Rohrscheib explains that insufficient sleep connected to nightmares and nightmare disorder can cause excessive daytime sleepiness, mood changes and worsened cognitive function, all of which can have a substantial negative impact on a person’s daytime activities and quality of life.

“Because nightmares can reduce total sleep time, sufferers are also at higher risk for infections and developing certain health conditions such as diabetes and heart disease. Nightmare disorder also elevates your risk of developing depression.”

Night terrors are a different and more concerning issue, Chambers says, “because [they] might prevent you from fully waking up and when you do wake up, you might feel disoriented.
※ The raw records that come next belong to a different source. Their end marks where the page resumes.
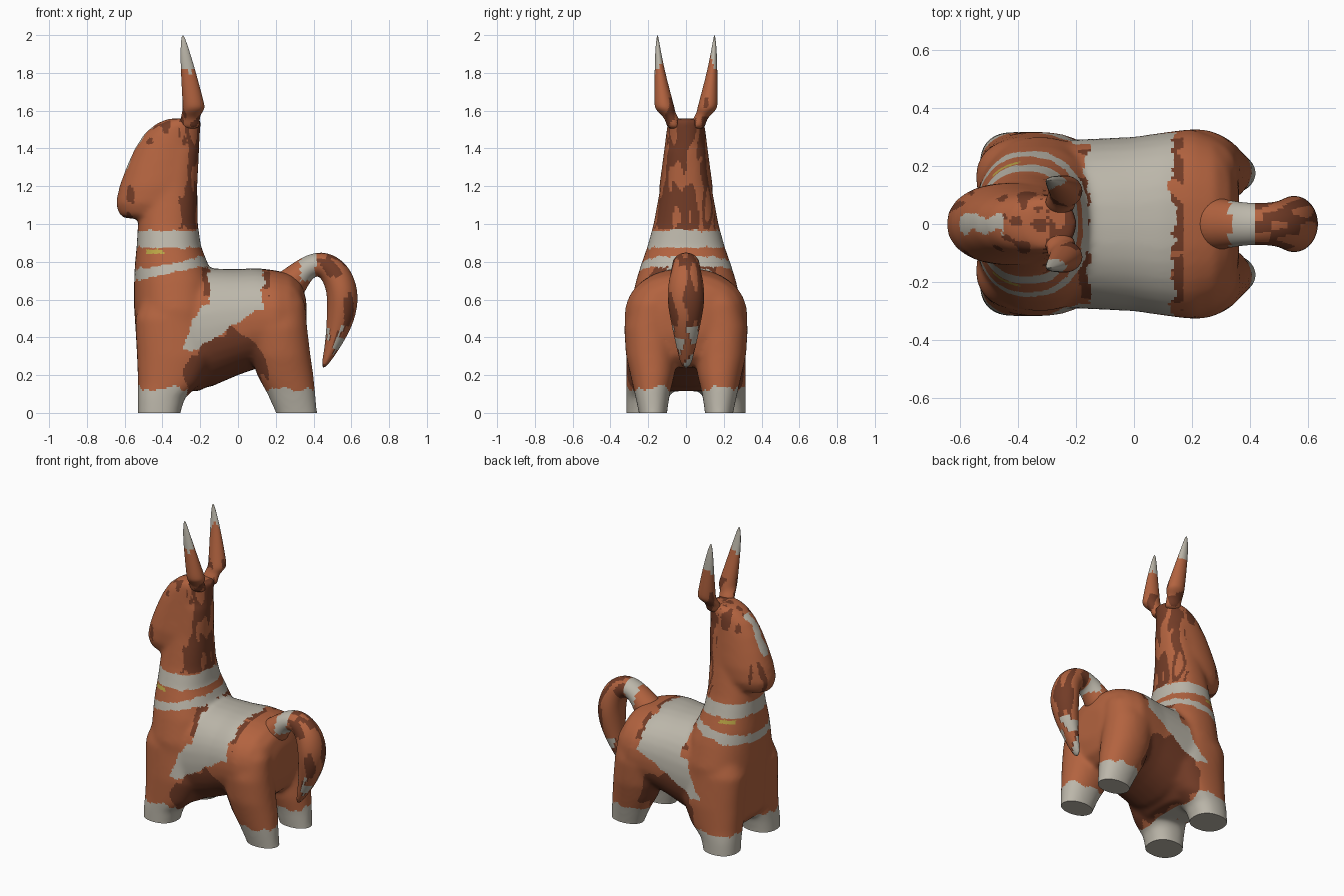
import bpy, bmesh, math
from mathutils import Vector, noise

if "Cube" in bpy.data.objects:
    bpy.data.objects.remove(bpy.data.objects["Cube"])

COLORS = {"orange_coat": (0.45, 0.125, 0.05, 1), "cream": (0.5, 0.47, 0.40, 1),
          "dark_brown": (0.17, 0.045, 0.02, 1), "gold": (0.5, 0.38, 0.06, 1)}
MATS = []
for name, col in COLORS.items():
    m = bpy.data.materials.new(name)
    m.diffuse_color = col
    m.use_nodes = True
    m.node_tree.nodes["Principled BSDF"].inputs["Base Color"].default_value = m.diffuse_color
    MATS.append(m)
ORANGE, CREAM, BROWN, GOLD = range(4)


def oval(c, u, v, p=2.0, n=32):
    """Super-ellipse ring around c, spanned by the half axes u and v."""
    c, u, v = Vector(c), Vector(u), Vector(v)
    def f(t):
        return math.copysign(abs(t) ** (2 / p), t)
    return [c + u * f(math.cos(2 * math.pi * i / n)) + v * f(math.sin(2 * math.pi * i / n))
            for i in range(n)]


def loft(bm, rings):
    loops = [[bm.verts.new(p) for p in r] for r in rings]
    faces = []
    for a, b in zip(loops, loops[1:]):
        for i in range(len(a)):
            j = (i + 1) % len(a)
            faces.append(bm.faces.new((a[i], a[j], b[j], b[i])))
    faces += [bm.faces.new(loops[0]), bm.faces.new(loops[-1])]
    bmesh.ops.recalc_face_normals(bm, faces=faces)


def upright(rows, s=1, p=2.0):
    """Horizontal rings from rows of z, xmin, xmax, ymin, ymax."""
    return [oval(((a + b) / 2, s * (c + d) / 2, z), ((b - a) / 2, 0, 0), (0, (d - c) / 2, 0), p)
            for z, a, b, c, d in rows]


def make(name, bm, mods):
    me = bpy.data.meshes.new(name)
    bm.to_mesh(me)
    bm.free()
    ob = bpy.data.objects.new(name, me)
    bpy.context.collection.objects.link(ob)
    bpy.ops.object.select_all(action='DESELECT')
    bpy.context.view_layer.objects.active = ob
    ob.select_set(True)
    for kind, opts in mods:
        md = ob.modifiers.new(kind.lower(), kind)
        for k, val in opts.items():
            setattr(md, k, val)
        bpy.ops.object.modifier_apply(modifier=md.name)
    return ob


def finish(ob, paint):
    """Paint faces by position and shade smooth."""
    for m in MATS:
        ob.data.materials.append(m)
    for f in ob.data.polygons:
        f.material_index = paint(*f.center)
    bpy.context.view_layer.objects.active = ob
    bpy.ops.object.shade_smooth_by_angle(angle=math.radians(45))


def streak(x, y, z):
    return noise.noise(Vector((x * 16 + z * 3, y * 24, z * 6)))


def paint_body(x, y, z):
    n = streak(x, y, z)
    wob = 0.03 * n
    if z < 0.13 + wob and (x < -0.27 or x > 0.15):                      # hooves
        return CREAM
    if z > 1.2 and -0.6 < x < -0.45 and abs(y) < 0.03 + wob:            # blaze
        return CREAM
    if x < -0.16:                                                       # collars
        if abs(x + 0.44) < 0.045 and abs(z - 0.855) < 0.012 and abs(y) > 0.08:
            return GOLD
        if abs(z - 0.92) < 0.045 + wob * 0.4:
            return CREAM
        if abs(z - 0.73 - (x + 0.54) * 0.2) < 0.028 + wob * 0.5:
            return CREAM
    if z > 0.97:                                                        # mane and muzzle
        if x > -0.29 + 0.12 * n and n > -0.25:
            return BROWN
        if (x < -0.55 and z < 1.25 or z > 1.42) and n > 0.22:
            return BROWN
    if z > 0.54 + wob and z < 0.85 and -0.16 + wob < x < 0.13 + wob:    # saddle cloth
        return CREAM
    if 0.62 < z < 0.8 and -0.19 < x < 0.17 and n > -0.15:               # cloth fringe
        return BROWN
    if 0.33 < z <= 0.57 and -0.31 + (z - 0.33) * 0.5 < x + wob < -0.24 + (z - 0.33) * 1.6:
        return CREAM
    if ((x + 0.06) / 0.21) ** 2 + ((z - 0.2) / 0.24) ** 2 < 1 + n * 0.5:  # belly
        return BROWN
    return ORANGE


def paint_tail(x, y, z):
    n = streak(x, y, z)
    if 0.33 < x < 0.41 and z > 0.7:
        return CREAM
    if z < 0.45 and n > 0.12:
        return CREAM
    if x > 0.42 and n > 0.0 and (x > 0.56 or z > 0.72 or z < 0.45):
        return BROWN
    return ORANGE


def paint_ear(x, y, z):
    n = streak(x, y, z)
    if z > 1.83 + 0.08 * n:
        return CREAM
    return BROWN if z < 1.68 and n > 0.12 else ORANGE


# Body: torso, chest and neck, head and four legs fused together
bm = bmesh.new()
torso = [(-.32, .15, .73, .285), (-.15, .135, .765, .293), (0, .20, .762, .30),
         (.1, .235, .767, .315), (.2, .24, .755, .328), (.28, .25, .735, .30),
         (.335, .30, .69, .23), (.362, .40, .60, .12)]
loft(bm, [oval((x, 0, (a + b) / 2), (0, w, 0), (0, 0, (b - a) / 2), 2.3) for x, a, b, w in torso])

neck = [(.115, -.46, -.2, .2), (.2, -.53, -.1, .28), (.4, -.54, -.1, .30), (.55, -.55, -.1, .30),
        (.7, -.55, -.12, .265), (.78, -.547, -.155, .24), (.88, -.537, -.195, .205),
        (1.0, -.53, -.213, .172), (1.2, -.50, -.215, .135), (1.4, -.45, -.205, .11)]
loft(bm, upright([(z, a, b, -w, w) for z, a, b, w in neck], p=2.3))

head = [(1.03, -.60, -.35, .08), (1.05, -.63, -.3, .115), (1.11, -.648, -.25, .14),
        (1.2, -.628, -.22, .142), (1.3, -.592, -.213, .128), (1.4, -.547, -.205, .115),
        (1.48, -.495, -.2, .105), (1.53, -.435, -.197, .098), (1.558, -.37, -.197, .085)]
loft(bm, upright([(z, a, b, -w, w) for z, a, b, w in head], p=2.1))

front_leg = [(-.12, -.53, -.305, .105, .317), (0, -.53, -.305, .105, .317),
             (.08, -.53, -.28, .09, .317), (.15, -.53, -.2, .06, .317),
             (.3, -.535, -.12, .03, .317), (.5, -.545, -.15, .02, .30), (.62, -.5, -.2, .03, .26)]
hind_leg = [(-.12, .23, .432, .11, .235), (0, .2, .42, .10, .25), (.1, .155, .41, .085, .272),
            (.2, .1, .40, .06, .295), (.3, .07, .385, .05, .318), (.45, .05, .367, .05, .328),
            (.58, .08, .355, .06, .295), (.66, .15, .32, .08, .24)]
for s in (1, -1):
    loft(bm, upright(front_leg, s, 2.3))
    loft(bm, upright(hind_leg, s, 2.1))
body = make("body", bm, [("REMESH", dict(mode='VOXEL', voxel_size=0.011)),
                         ("SMOOTH", dict(factor=0.5, iterations=24))])

# Flat soles on the ground plane
bm = bmesh.new()
bm.from_mesh(body.data)
bmesh.ops.bisect_plane(bm, geom=bm.verts[:] + bm.edges[:] + bm.faces[:], plane_co=(0, 0, 0),
                       plane_no=(0, 0, 1), clear_inner=True)
bmesh.ops.holes_fill(bm, edges=[e for e in bm.edges if e.is_boundary], sides=0)
bm.to_mesh(body.data)
bm.free()
finish(body, paint_body)

# Tail: arched, flattened and tapering to a point
path = [(.25, .65, .10, .10), (.31, .715, .075, .085), (.365, .77, .062, .075), (.435, .795, .07, .07),
        (.505, .755, .08, .078), (.545, .68, .083, .095), (.557, .59, .084, .10),
        (.538, .47, .07, .078), (.495, .34, .037, .048), (.45, .237, .012, .025)]
rings = []
for i, (x, z, r, w) in enumerate(path):
    a, b = path[max(i - 1, 0)], path[min(i + 1, len(path) - 1)]
    t = Vector((b[0] - a[0], 0, b[1] - a[1])).normalized()
    rings.append(oval((x, 0, z), (-t.z * r, 0, t.x * r), (0, w, 0)))
bm = bmesh.new()
loft(bm, rings)
finish(make("tail", bm, [("SUBSURF", dict(levels=2))]), paint_tail)

# Ears: narrow stalk, wide base, long point
ear = [(1.5, -.31, -.2, .02, .10), (1.555, -.305, -.205, .035, .108), (1.585, -.297, -.195, .055, .14),
       (1.612, -.292, -.173, .06, .166), (1.65, -.294, -.182, .07, .168), (1.8, -.302, -.222, .11, .166),
       (1.9, -.305, -.252, .13, .164), (1.97, -.302, -.275, .143, .158), (2.0, -.296, -.288, .148, .153)]
for side, s in (("left", -1), ("right", 1)):
    bm = bmesh.new()
    loft(bm, upright(ear, s))
    finish(make("ear_" + side, bm, [("SUBSURF", dict(levels=2))]), paint_ear)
It happens during [the] Non-Rapid Eye Movement phase of sleep. Some even experience a type of paralysis where they try to wake up from the night terror but can’t. Unlike nightmares, people who experience night terrors most often have no recollection of what it was about.”

How to reduce frequency of nightmares
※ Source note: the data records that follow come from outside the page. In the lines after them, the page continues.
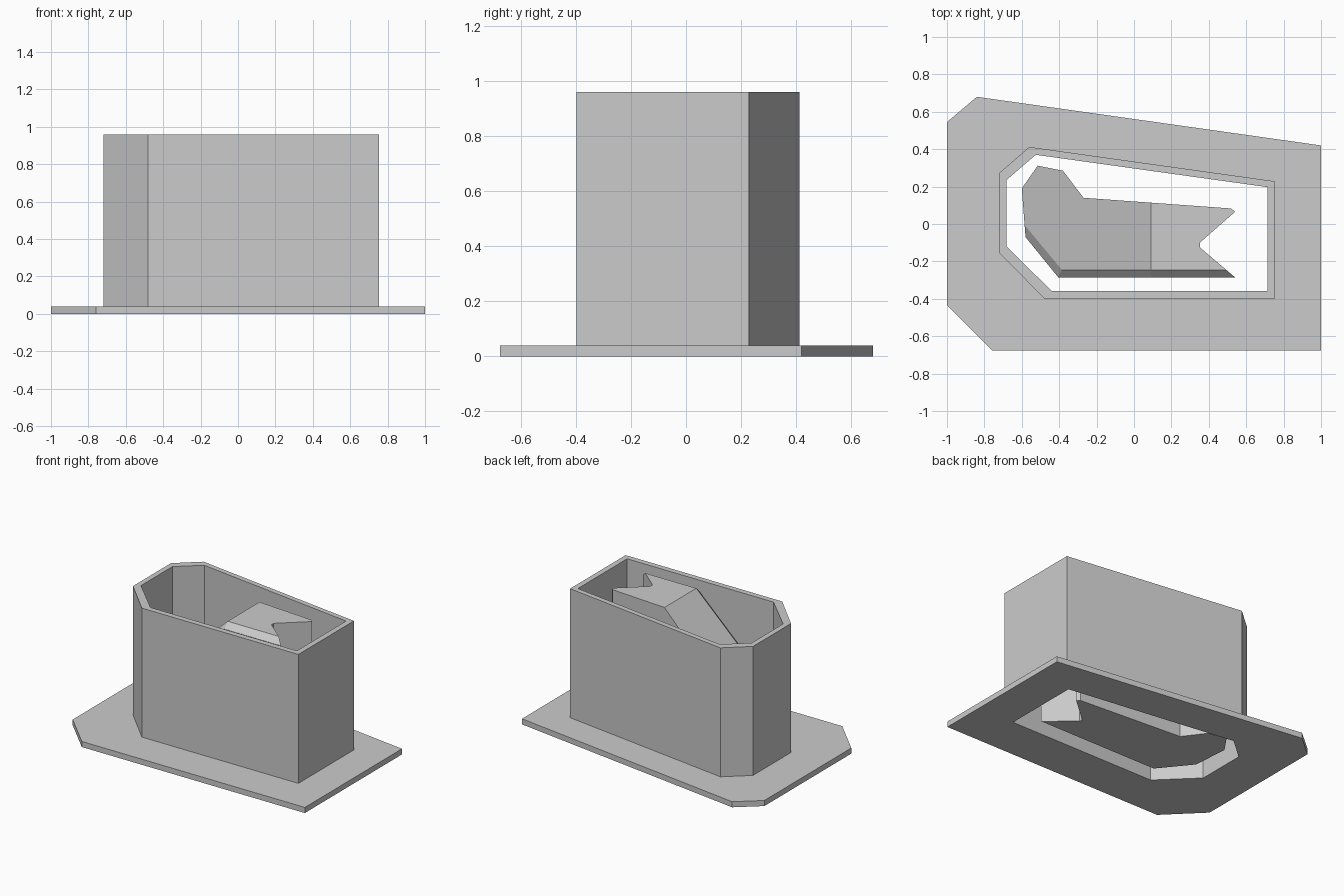
import bpy, bmesh
from mathutils import Vector

cube = bpy.data.objects.get("Cube")
if cube:
    bpy.data.objects.remove(cube, do_unlink=True)

grey = bpy.data.materials.new("light_grey")
grey.use_nodes = True
COLOUR = (0.6, 0.6, 0.6, 1)
grey.diffuse_color = COLOUR
grey.node_tree.nodes["Principled BSDF"].inputs["Base Color"].default_value = COLOUR

PLATE_TOP, TOP = 0.04, 0.96


def finish(name, bm):
    bmesh.ops.recalc_face_normals(bm, faces=bm.faces)
    mesh = bpy.data.meshes.new(name)
    bm.to_mesh(mesh)
    bm.free()
    mesh.materials.append(grey)
    obj = bpy.data.objects.new(name, mesh)
    bpy.context.collection.objects.link(obj)
    return obj


def ring(name, outer, inner, z0, z1):
    """Upright band between two matching outlines."""
    bm = bmesh.new()
    loops = [[bm.verts.new((x, y, z)) for x, y in pts]
             for pts, z in ((outer, z0), (outer, z1), (inner, z1), (inner, z0))]
    n = len(outer)
    for k in range(4):
        a, b = loops[k], loops[(k + 1) % 4]
        for i in range(n):
            j = (i + 1) % n
            bm.faces.new((a[i], a[j], b[j], b[i]))
    return finish(name, bm)


# Three nested outlines, same corner order
flange = [(-0.76, -0.675), (1, -0.675), (1, 0.42), (-0.84, 0.68), (-1, 0.545), (-1, -0.435)]
wall = [(-0.48, -0.398), (0.755, -0.398), (0.755, 0.228), (-0.56, 0.412), (-0.72, 0.273), (-0.72, -0.155)]
opening = [(-0.44, -0.358), (0.715, -0.358), (0.715, 0.197), (-0.525, 0.37), (-0.682, 0.235), (-0.682, -0.12)]

ring("base_plate", flange, opening, 0, PLATE_TOP)
ring("outer_wall", wall, opening, PLATE_TOP, TOP)

# Inner block: notched outline, extruded, then trimmed by sloping planes
block = [(-0.405, -0.285), (0.54, -0.285), (0.352, -0.125), (0.352, -0.1), (0.54, 0.065),
         (0.52, 0.083), (-0.27, 0.14), (-0.38, 0.285), (-0.515, 0.312), (-0.6, 0.19), (-0.58, -0.07)]
bm = bmesh.new()
base = bm.faces.new([bm.verts.new((x, y, PLATE_TOP)) for x, y in block])
top = bmesh.ops.extrude_face_region(bm, geom=[base], use_keep_orig=True)["geom"]
bmesh.ops.translate(bm, vec=(0, 0, TOP - PLATE_TOP),
                    verts=[v for v in top if isinstance(v, bmesh.types.BMVert)])


def trim(point, normal):
    geom = bm.verts[:] + bm.edges[:] + bm.faces[:]
    bmesh.ops.bisect_plane(bm, geom=geom, dist=1e-5, plane_co=point,
                           plane_no=normal, clear_outer=True)
    bmesh.ops.holes_fill(bm, edges=[e for e in bm.edges if e.is_boundary], sides=0)


SLOPE, CHAMFER = 0.95, 0.04
crest = 0.09
trim((crest, 0, TOP), (-SLOPE, 0, 1))
front = Vector((crest, block[0][1], TOP - CHAMFER))
trim(front, (0, -1, 1))
trim(front, (-SLOPE, -1, 1))
# Chamfer on the angled front corner
corner = Vector((*block[0], TOP + SLOPE * (block[0][0] - crest) - CHAMFER))
trim(corner, (-SLOPE - 0.77, -0.64, 1))
finish("inner_block", bm)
Rohrscheib says it’s imperative to manage your stress if you suffer from frequent nightmares.

“Techniques to control stress include seeking therapy, practising self care, meditating, exercising and, if necessary, going on anti-anxiety medications,” she says. “Making sure you practise good sleep hygiene and getting enough sleep nightly can also help because sleep deprivation can make nightmares worse. Finally, maintaining health by eating right and exercising can reduce cortisol levels and help reduce health conditions like sleep apnea that also increase nightmares.”

Dr. Fran Walfish, a leading couples, relationship and family psychologist and an author in Beverly Hills, Calif., takes an interpretive approach to understanding and managing nightmares.

“How YOU feel in the dream is the key to how you are feeling in real life,” she explains.

“If you dream that you’re cheating on your boyfriend or having sex with your BFF, you need to ask yourself how YOU felt during the dream. For instance, you may have felt a euphoric sense of abandon and freedom. Could you be feeling constricted within your relationship and wanting more freedom? Or, perhaps you were riddled with guilty feelings in the dream. You need to ask yourself, where in your current life are you feeling guilty?”

Walfish adds, “Dreams are not predictions. They are metaphors and symbols for conflicts that we are struggling to wrestle with, make sense of and resolve.”

She shares more potential dream scenarios and their possible root causes: “Another example would be [if] someone dreams they kill their spouse. This may indicate intense unresolved or unexpressed anger,” Walfish says. “If you dream about being in high school, the question looms, were you happy in high school? Were you isolated? Popular, humiliated or ashamed? Where in your current life are those same feelings alive and operating? If you dream about getting into a car crash, where in your life now do you feel ‘out of control’ and about to lose it? These are the symbolic metaphors that the unconscious mind is wrestling with and attempting to resolve through our dreams.”